▶ _Task to carry out_
A single number is required: the count of lines in the entries below that include the word "context".

Source data below:

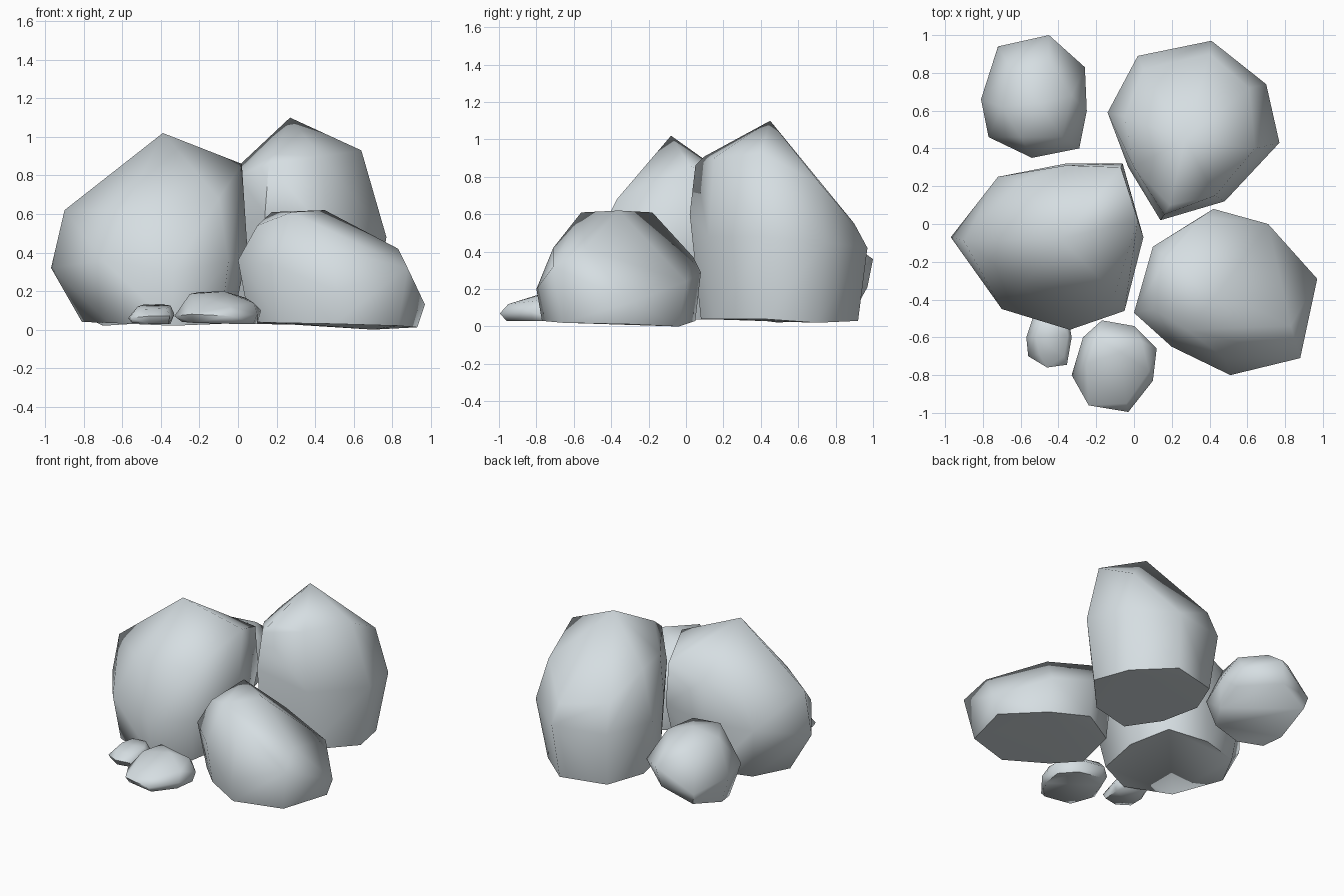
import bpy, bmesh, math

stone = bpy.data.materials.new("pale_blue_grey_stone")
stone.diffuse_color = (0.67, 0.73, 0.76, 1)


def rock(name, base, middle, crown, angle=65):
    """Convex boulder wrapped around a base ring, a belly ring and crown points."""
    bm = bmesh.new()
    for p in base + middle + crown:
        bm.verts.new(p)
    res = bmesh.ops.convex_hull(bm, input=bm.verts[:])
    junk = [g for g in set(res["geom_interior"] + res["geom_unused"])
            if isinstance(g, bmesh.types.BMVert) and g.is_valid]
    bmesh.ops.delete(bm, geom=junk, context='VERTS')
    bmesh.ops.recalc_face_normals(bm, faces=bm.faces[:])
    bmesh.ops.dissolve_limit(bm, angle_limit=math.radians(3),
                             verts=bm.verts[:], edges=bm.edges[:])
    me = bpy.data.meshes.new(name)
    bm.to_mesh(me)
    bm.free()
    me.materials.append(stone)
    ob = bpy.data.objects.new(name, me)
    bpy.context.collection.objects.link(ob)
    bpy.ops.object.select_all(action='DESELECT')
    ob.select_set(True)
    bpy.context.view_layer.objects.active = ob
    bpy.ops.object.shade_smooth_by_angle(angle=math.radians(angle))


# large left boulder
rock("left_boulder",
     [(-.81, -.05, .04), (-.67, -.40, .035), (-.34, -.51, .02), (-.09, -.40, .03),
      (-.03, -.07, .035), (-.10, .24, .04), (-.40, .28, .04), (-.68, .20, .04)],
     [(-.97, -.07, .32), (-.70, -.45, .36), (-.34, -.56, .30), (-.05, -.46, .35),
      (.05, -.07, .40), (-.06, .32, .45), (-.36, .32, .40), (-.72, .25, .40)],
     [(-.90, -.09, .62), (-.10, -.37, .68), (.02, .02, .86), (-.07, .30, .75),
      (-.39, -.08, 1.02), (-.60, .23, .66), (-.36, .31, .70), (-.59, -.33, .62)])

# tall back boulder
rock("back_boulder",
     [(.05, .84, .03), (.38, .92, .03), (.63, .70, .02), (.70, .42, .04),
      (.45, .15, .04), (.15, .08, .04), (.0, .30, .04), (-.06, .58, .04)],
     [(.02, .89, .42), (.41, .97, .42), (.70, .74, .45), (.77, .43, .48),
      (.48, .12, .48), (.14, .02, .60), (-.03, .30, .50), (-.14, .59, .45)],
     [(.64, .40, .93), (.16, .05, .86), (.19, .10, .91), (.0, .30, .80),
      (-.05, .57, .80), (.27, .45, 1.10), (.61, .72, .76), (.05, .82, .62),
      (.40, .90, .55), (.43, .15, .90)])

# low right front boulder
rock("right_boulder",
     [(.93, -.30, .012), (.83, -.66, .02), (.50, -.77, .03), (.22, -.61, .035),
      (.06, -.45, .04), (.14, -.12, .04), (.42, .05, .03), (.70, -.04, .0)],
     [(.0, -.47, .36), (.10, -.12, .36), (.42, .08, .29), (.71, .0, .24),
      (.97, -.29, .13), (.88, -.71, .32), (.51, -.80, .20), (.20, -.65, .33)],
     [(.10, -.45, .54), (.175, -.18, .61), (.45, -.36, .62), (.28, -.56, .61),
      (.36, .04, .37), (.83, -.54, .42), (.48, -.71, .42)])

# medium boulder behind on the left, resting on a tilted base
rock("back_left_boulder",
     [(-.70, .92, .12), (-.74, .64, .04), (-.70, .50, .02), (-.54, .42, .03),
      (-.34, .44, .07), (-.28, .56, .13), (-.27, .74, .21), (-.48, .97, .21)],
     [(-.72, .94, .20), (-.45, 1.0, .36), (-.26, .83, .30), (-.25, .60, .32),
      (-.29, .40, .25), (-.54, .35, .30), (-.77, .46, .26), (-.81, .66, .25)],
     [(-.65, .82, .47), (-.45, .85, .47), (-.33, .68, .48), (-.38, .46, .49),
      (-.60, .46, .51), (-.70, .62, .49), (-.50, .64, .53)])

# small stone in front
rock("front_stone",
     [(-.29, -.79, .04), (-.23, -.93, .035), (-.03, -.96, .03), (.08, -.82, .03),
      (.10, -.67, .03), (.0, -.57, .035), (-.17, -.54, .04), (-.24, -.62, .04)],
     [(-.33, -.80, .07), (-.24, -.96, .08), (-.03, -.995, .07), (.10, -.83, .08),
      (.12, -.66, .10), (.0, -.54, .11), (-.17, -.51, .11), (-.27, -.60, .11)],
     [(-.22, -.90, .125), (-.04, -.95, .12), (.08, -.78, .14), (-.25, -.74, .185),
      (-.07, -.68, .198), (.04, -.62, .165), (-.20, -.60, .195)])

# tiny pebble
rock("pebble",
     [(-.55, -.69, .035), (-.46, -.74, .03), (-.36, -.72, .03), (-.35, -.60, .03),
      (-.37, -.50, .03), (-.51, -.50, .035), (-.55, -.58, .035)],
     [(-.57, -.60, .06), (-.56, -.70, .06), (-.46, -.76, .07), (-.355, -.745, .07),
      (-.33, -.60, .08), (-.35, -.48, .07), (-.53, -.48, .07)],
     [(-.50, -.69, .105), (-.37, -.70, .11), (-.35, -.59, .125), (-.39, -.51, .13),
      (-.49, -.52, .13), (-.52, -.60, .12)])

End of Source data.
Source data below:

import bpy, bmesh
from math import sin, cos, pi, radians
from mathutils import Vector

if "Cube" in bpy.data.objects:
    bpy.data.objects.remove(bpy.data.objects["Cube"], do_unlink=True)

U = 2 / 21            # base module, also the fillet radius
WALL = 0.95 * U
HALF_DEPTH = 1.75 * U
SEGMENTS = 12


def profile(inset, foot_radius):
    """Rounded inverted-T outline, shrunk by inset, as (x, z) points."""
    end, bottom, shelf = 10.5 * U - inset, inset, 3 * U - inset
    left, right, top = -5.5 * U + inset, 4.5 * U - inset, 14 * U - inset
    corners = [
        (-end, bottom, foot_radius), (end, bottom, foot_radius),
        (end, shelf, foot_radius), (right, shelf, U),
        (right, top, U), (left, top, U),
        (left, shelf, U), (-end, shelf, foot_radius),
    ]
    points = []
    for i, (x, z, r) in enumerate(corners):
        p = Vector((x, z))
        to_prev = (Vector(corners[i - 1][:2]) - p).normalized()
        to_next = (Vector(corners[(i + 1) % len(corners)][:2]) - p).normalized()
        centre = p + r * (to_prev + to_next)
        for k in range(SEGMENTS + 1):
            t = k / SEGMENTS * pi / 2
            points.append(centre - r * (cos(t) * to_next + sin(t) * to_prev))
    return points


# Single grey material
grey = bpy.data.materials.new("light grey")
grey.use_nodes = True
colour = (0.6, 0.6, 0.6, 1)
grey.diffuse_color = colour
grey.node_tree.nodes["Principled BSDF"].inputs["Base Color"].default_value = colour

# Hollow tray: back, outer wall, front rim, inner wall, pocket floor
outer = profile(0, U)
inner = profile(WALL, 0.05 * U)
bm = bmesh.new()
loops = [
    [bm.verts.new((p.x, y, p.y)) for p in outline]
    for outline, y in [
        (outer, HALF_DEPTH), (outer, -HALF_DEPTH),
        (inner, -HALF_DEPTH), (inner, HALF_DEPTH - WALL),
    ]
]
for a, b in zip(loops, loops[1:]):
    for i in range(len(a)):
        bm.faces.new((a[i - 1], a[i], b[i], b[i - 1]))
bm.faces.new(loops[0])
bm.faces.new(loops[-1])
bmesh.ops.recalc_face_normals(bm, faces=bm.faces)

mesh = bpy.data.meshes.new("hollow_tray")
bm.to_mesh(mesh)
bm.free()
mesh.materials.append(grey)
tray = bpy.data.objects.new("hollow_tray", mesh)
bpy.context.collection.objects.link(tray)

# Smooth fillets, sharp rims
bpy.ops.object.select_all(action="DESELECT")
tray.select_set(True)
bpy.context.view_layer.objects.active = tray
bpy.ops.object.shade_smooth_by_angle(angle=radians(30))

End of Source data.

▶ _Answer box_
5